But, Podemos remains in the game for the formation of a leftist alliance, to include the liberal Ciudadanos. The magic number to form a national government is securing the support of 176 deputies in a 350 seat parliament. PP came first with 123; their natural allies – the liberal and pro-business Ciudadanos – came fourth with merely 40 seats.

There were two obstacles in making the sum of the second, third, and fourth parties. Both problems relate to Podemos.

Podemos, like Syriza in Greece, is not a party but a platform of parties. To complicate things further Podemos is strong in the Basque Country, the Barcelona metropolitan area (Catalonia), Valencia-Baleares, Asturias, and Galicia. All these are regions have a strong national and ethno-cultural identity and three local branches – Valencia, Galicia and Catalonia – were demanding a distinct voice in parliament. The bonus of distinct parliamentary representation was more subsidies and more representation in parliamentary house committees. However, the notion of Podemos becoming the sum of its parts did not bid well with any other party.

To make a deal, Podemos managed to integrate its “constituent members” into a single parliamentary group, with the exception of Valencian member – Compromís – that elected four MPs. Now Podemos has 65 rather than 69 representatives. This in turn allows Podemos to negotiate its integration into an alliance with PSOE – holding 90 seats – under the premiership of Pedro Sánchez. Or so Sánchez demands, because Podemos are not willing to take this for granted.
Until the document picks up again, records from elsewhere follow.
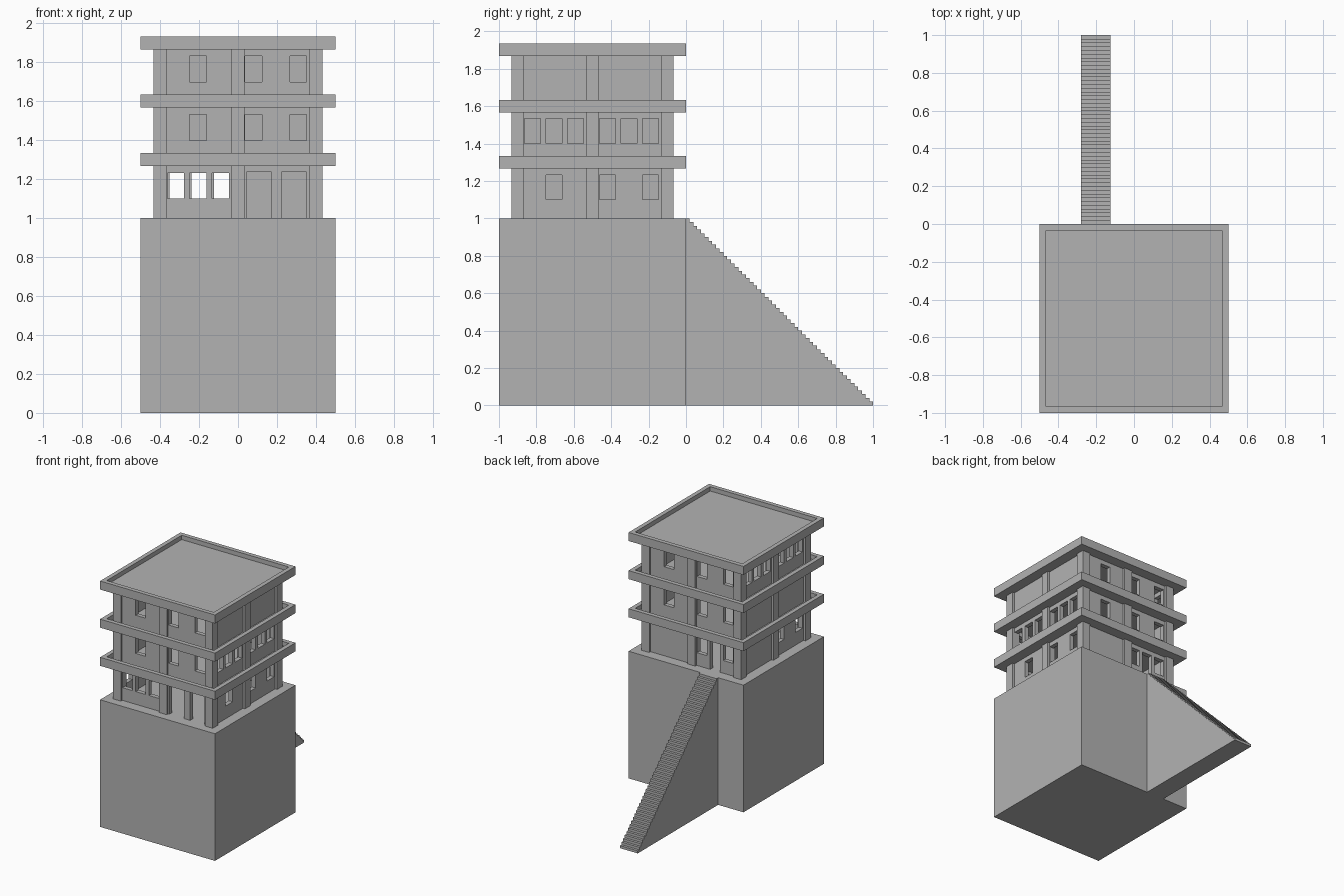
import bpy, bmesh, math
from mathutils import Matrix, Vector

if "Cube" in bpy.data.objects:
    bpy.data.objects.remove(bpy.data.objects["Cube"])

concrete = bpy.data.materials.new("concrete_grey")
concrete.diffuse_color = (0.45, 0.45, 0.45, 1)
concrete.use_nodes = True
concrete.node_tree.nodes["Principled BSDF"].inputs["Base Color"].default_value = concrete.diffuse_color


def finish(name, bm):
    bmesh.ops.recalc_face_normals(bm, faces=bm.faces[:])
    mesh = bpy.data.meshes.new(name)
    bm.to_mesh(mesh)
    bm.free()
    mesh.materials.append(concrete)
    ob = bpy.data.objects.new(name, mesh)
    bpy.context.collection.objects.link(ob)
    return ob


def box_bm(x0, x1, y0, y1, z0, z1):
    bm = bmesh.new()
    m = (Matrix.Translation(((x0 + x1) / 2, (y0 + y1) / 2, (z0 + z1) / 2))
         @ Matrix.Diagonal((x1 - x0, y1 - y0, z1 - z0, 1)))
    bmesh.ops.create_cube(bm, size=1, matrix=m)
    return bm


def extrude_all(bm, vec):
    res = bmesh.ops.extrude_face_region(bm, geom=bm.faces[:], use_keep_orig=True)
    verts = [v for v in res["geom"] if isinstance(v, bmesh.types.BMVert)]
    bmesh.ops.translate(bm, verts=verts, vec=vec)


PITCH, HEIGHT, HALF = 0.3, 0.267, 0.167   # storey pitch, wall height, half bay

# Openings in each kind of wall panel: x0, x1, z0, z1
win = [(c - 0.043, c + 0.043, 0.1, 0.233) for c in (-0.12, -0.005, 0.11)]
PANELS = {
    "blank": [],
    "one": [win[1]],
    "two": [win[0], win[2]],
    "three": win,
    "doors": [(-0.155, -0.03, 0, 0.24), (0.025, 0.15, 0, 0.24)],
    "entry": [win[0], (-0.048, 0.038, 0, 0.233), win[2]],
}


def panel(name, kind, bay, angle, z):
    holes = PANELS[kind]
    xs = sorted({-HALF, HALF, *[v for h in holes for v in h[:2]]})
    zs = sorted({0, HEIGHT, *[v for h in holes for v in h[2:]]})
    bm = bmesh.new()
    for a, b in zip(xs, xs[1:]):
        for c, d in zip(zs, zs[1:]):
            mx, mz = (a + b) / 2, (c + d) / 2
            if not any(h[0] < mx < h[1] and h[2] < mz < h[3] for h in holes):
                bm.faces.new([bm.verts.new((x, 0, zz))
                              for x, zz in ((a, c), (b, c), (b, d), (a, d))])
    bmesh.ops.remove_doubles(bm, verts=bm.verts[:], dist=1e-5)
    extrude_all(bm, Vector((0, 0.034, 0)))
    ob = finish(name, bm)
    ob.matrix_world = (Matrix.Translation((0, -0.5, z))
                       @ Matrix.Rotation(angle, 4, "Z")
                       @ Matrix.Translation((bay, -0.417, 0)))


# Plinth
finish("plinth", box_bm(-0.5, 0.5, -1, 0, 0, 1))

# Long staircase: stepped profile extruded sideways
N = 50
profile = [(0, 0)]
for i in range(N):
    h = 1 - i / N
    profile += [(i / N, h), ((i + 1) / N, h)]
profile.append((1, 0))
bm = bmesh.new()
bm.faces.new([bm.verts.new((-0.28, y, z)) for y, z in profile])
extrude_all(bm, Vector((0.155, 0, 0)))
finish("staircase", bm)

# Wall layout: left and right bay of each storey, seen from outside
LAYOUT = {
    "front": [("three", "doors"), ("one", "two"), ("one", "two")],
    "right": [("one", "two"), ("three", "three"), ("blank", "blank")],
    "back": [("blank", "entry"), ("one", "two"), ("one", "two")],
    "left": [("blank", "two"), ("blank", "blank"), ("three", "three")],
}

for floor in range(3):
    z = 1 + PITCH * floor
    # Columns round the edge
    for cx in (-0.4, 0, 0.4):
        for cy in (-0.9, -0.5, -0.1):
            if (cx, cy) != (0, -0.5):
                finish("column", box_bm(cx - 0.034, cx + 0.034, cy - 0.034,
                                        cy + 0.034, z, z + HEIGHT))
    # Walls
    for k, (side, rows) in enumerate(LAYOUT.items()):
        for bay, kind in zip((-0.2, 0.2), rows[floor]):
            panel(f"{side}_wall", kind, bay, k * math.pi / 2, z)
    # Slab with a raised rim
    bm = box_bm(-0.5, 0.5, -1, 0, z + HEIGHT, z + HEIGHT + 0.067)
    bm.normal_update()
    top = max(bm.faces, key=lambda f: f.calc_center_median().z)
    bmesh.ops.inset_region(bm, faces=[top], thickness=0.048)
    res = bmesh.ops.extrude_face_region(bm, geom=[top])
    bmesh.ops.translate(bm, vec=(0, 0, -0.034), verts=[
        v for v in res["geom"] if isinstance(v, bmesh.types.BMVert)])
    if top.is_valid:
        bmesh.ops.delete(bm, geom=[top], context="FACES_ONLY")
    finish("roof_slab" if floor == 2 else "floor_slab", bm)

# Centre the lot on the frame (already spans y -1 to 1)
The last obstacle to forming a left-left government is Catalonia. Podemos demands a binding “in-or-out” referendum for Catalonia, modelled after Scotland’s 2014 experience. And that is a position the party cannot afford to back down from. Under the banner of a demand for a referendum, Ada Colau, an anti-eviction activist, won the Council of Madrid in May. She would leave the party in a split of a second if anyone thought of backing down. Moreover, the Catalan “associate partner” of Podemos – En Comú Podem – controls 12 MPs. PSOE want Podemos to drop this demand.
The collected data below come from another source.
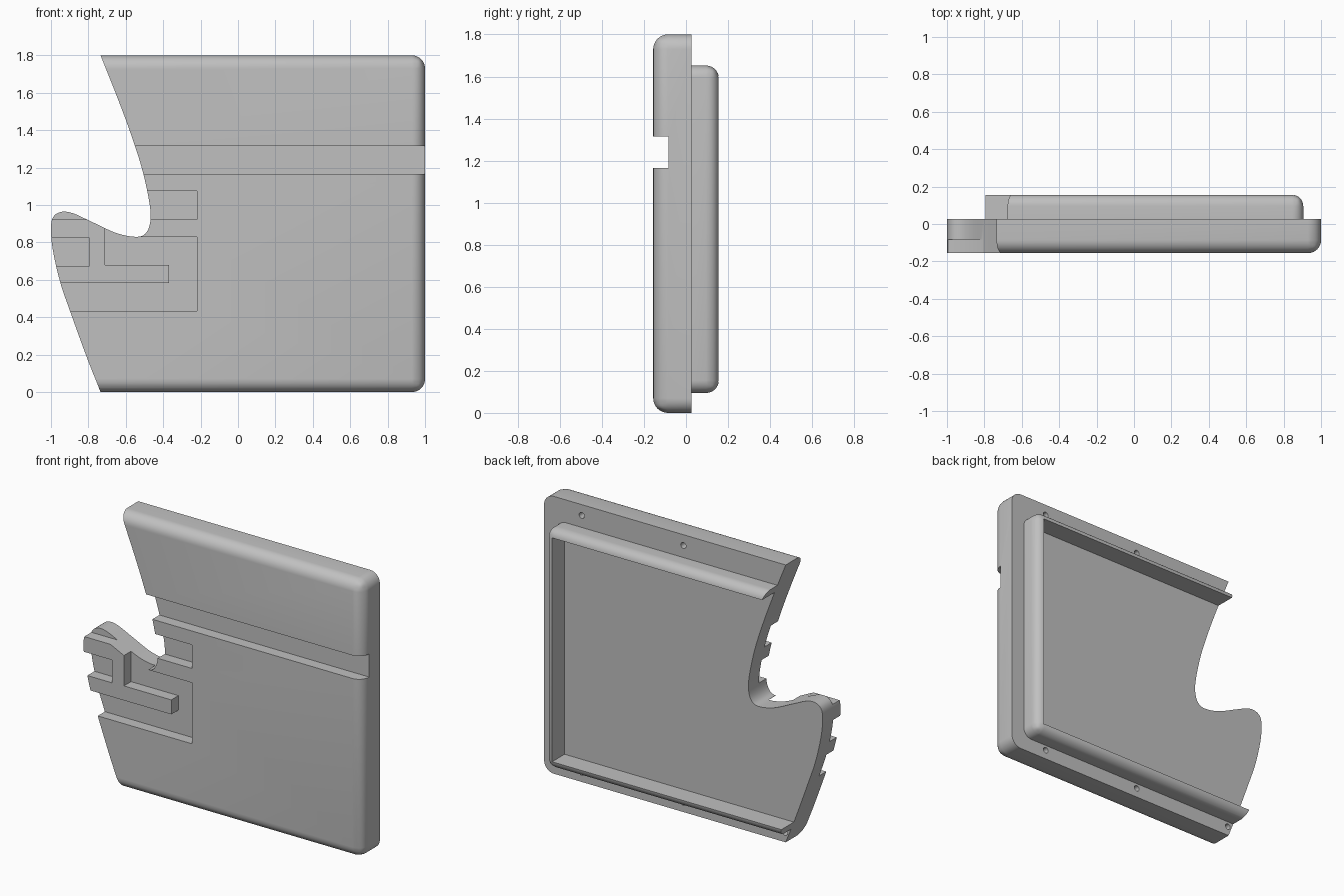
import bpy, bmesh, math
from mathutils import Vector

if "Cube" in bpy.data.objects:
    bpy.data.objects.remove(bpy.data.objects["Cube"])

FRONT, SEAM, BACK = -0.156, 0.027, 0.156   # depth layers
GROOVE = -0.083                            # floor of the front grooves

grey = bpy.data.materials.new("plain grey")
grey.diffuse_color = (0.53, 0.53, 0.53, 1)
grey.use_nodes = True
grey.node_tree.nodes["Principled BSDF"].inputs["Base Color"].default_value = grey.diffuse_color


def make(name, bm):
    bmesh.ops.recalc_face_normals(bm, faces=bm.faces[:])
    mesh = bpy.data.meshes.new(name)
    bm.to_mesh(mesh)
    bm.free()
    obj = bpy.data.objects.new(name, mesh)
    bpy.context.collection.objects.link(obj)
    return obj


def add_prism(bm, outline, y0, y1):
    """Extrude an (x, z) outline from y0 to y1."""
    a = [bm.verts.new((x, y0, z)) for x, z in outline]
    b = [bm.verts.new((x, y1, z)) for x, z in outline]
    n = len(a)
    bm.faces.new(a)
    bm.faces.new(b[::-1])
    for i in range(n):
        j = (i + 1) % n
        bm.faces.new((a[i], b[i], b[j], a[j]))


def rect(x0, x1, z0, z1):
    return [(x0, z0), (x1, z0), (x1, z1), (x0, z1)]


def prisms(name, items):
    bm = bmesh.new()
    for outline, y0, y1 in items:
        add_prism(bm, outline, y0, y1)
    return make(name, bm)


def rounded_slab(name, x1, z0, z1, y0, y1, y_round, radius):
    """Slab with round right corners and round edges on the face at y_round."""
    bm = bmesh.new()
    add_prism(bm, rect(-1.4, x1, z0, z1), y0, y1)
    edges = []
    for e in bm.edges:
        p, q = (v.co for v in e.verts)
        on_face = abs(p.y - y_round) < 1e-5 and abs(q.y - y_round) < 1e-5
        on_right = abs(p.x - x1) < 1e-5 and abs(q.x - x1) < 1e-5
        corner = on_right and abs(p.y - q.y) > 1e-5
        if corner or (on_face and max(p.x, q.x) > 0):
            edges.append(e)
    bmesh.ops.bevel(bm, geom=edges, offset=radius, offset_type='OFFSET',
                    segments=8, profile=0.5, affect='EDGES')
    return make(name, bm)


def boolean(obj, cutter, operation):
    mod = obj.modifiers.new("cut", 'BOOLEAN')
    mod.operation = operation
    mod.solver = 'EXACT'
    mod.object = cutter
    bpy.context.view_layer.objects.active = obj
    bpy.ops.object.modifier_apply(modifier=mod.name)


def spline(pts, steps=7):
    """Smooth curve through the points."""
    p = [Vector(q) for q in pts]
    p = [2 * p[0] - p[1]] + p + [2 * p[-1] - p[-2]]
    out = []
    for i in range(1, len(p) - 2):
        a, b, c, d = p[i - 1:i + 3]
        for s in range(steps):
            t = s / steps
            out.append(tuple(0.5 * (2 * b + (c - a) * t + (2 * a - 5 * b + 4 * c - d) * t * t
                                    + (3 * b - a - 3 * c + d) * t ** 3)))
    return out + [tuple(p[-2])]


# wavy left edge shared by the plate and the rim
wave = spline([(-0.775, 1.9), (-0.735, 1.8), (-0.655, 1.6), (-0.58, 1.4), (-0.515, 1.2),
               (-0.475, 1.02), (-0.468, 0.92), (-0.49, 0.853), (-0.54, 0.83), (-0.65, 0.85),
               (-0.79, 0.914), (-0.88, 0.955), (-0.94, 0.964), (-0.985, 0.94), (-1.0, 0.88),
               (-0.99, 0.76), (-0.95, 0.585), (-0.897, 0.43), (-0.81, 0.19), (-0.735, 0),
               (-0.70, -0.1)])
silhouette = prisms("silhouette_cutter", [(wave + [(1.3, -0.1), (1.3, 1.9)], -0.5, 0.5)])

# front plate with rounded front edges
plate = rounded_slab("front_plate", 1.0, 0, 1.8, FRONT, SEAM, FRONT, 0.07)
boolean(plate, silhouette, 'INTERSECT')

# grooves in the front face and screw holes in the back flange
maze = [(-1.5, 0.433), (-0.22, 0.433), (-0.22, 0.829), (-0.535, 0.829), (-0.535, 0.9),
        (-0.71, 0.9), (-0.71, 0.678), (-0.37, 0.678), (-0.37, 0.584), (-1.5, 0.584)]
cuts = [(o, -0.4, GROOVE) for o in (
    rect(-1.5, 1.5, 1.165, 1.315),
    rect(-1.5, -0.22, 0.922, 1.075),
    rect(-1.5, -0.795, 0.675, 0.823),
    maze)]
for x in (-0.73, 0, 0.73):
    for z in (0.062, 1.73):
        ring = [(x + 0.019 * math.cos(k * math.pi / 8), z + 0.019 * math.sin(k * math.pi / 8))
                for k in range(16)]
        cuts.append((ring, SEAM - 0.09, 0.4))
cutters = prisms("groove_cutter", cuts)
boolean(plate, cutters, 'DIFFERENCE')

# three-sided raised rim on the back
rim = rounded_slab("back_rim", 0.905, 0.095, 1.652, SEAM, BACK, BACK, 0.06)
pocket = prisms("pocket_cutter", [(rect(-1.6, 0.853, 0.147, 1.60), -0.3, 0.4)])
boolean(rim, pocket, 'DIFFERENCE')
boolean(rim, silhouette, 'INTERSECT')

for helper in (silhouette, cutters, pocket):
    bpy.data.objects.remove(helper)

for obj in (plate, rim):
    obj.data.materials.clear()
    obj.data.materials.append(grey)
    bpy.ops.object.select_all(action='DESELECT')
    obj.select_set(True)
    bpy.context.view_layer.objects.active = obj
    bpy.ops.object.shade_smooth_by_angle(angle=math.radians(30))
Between Catalonia and the premiership, a deal may just be looming.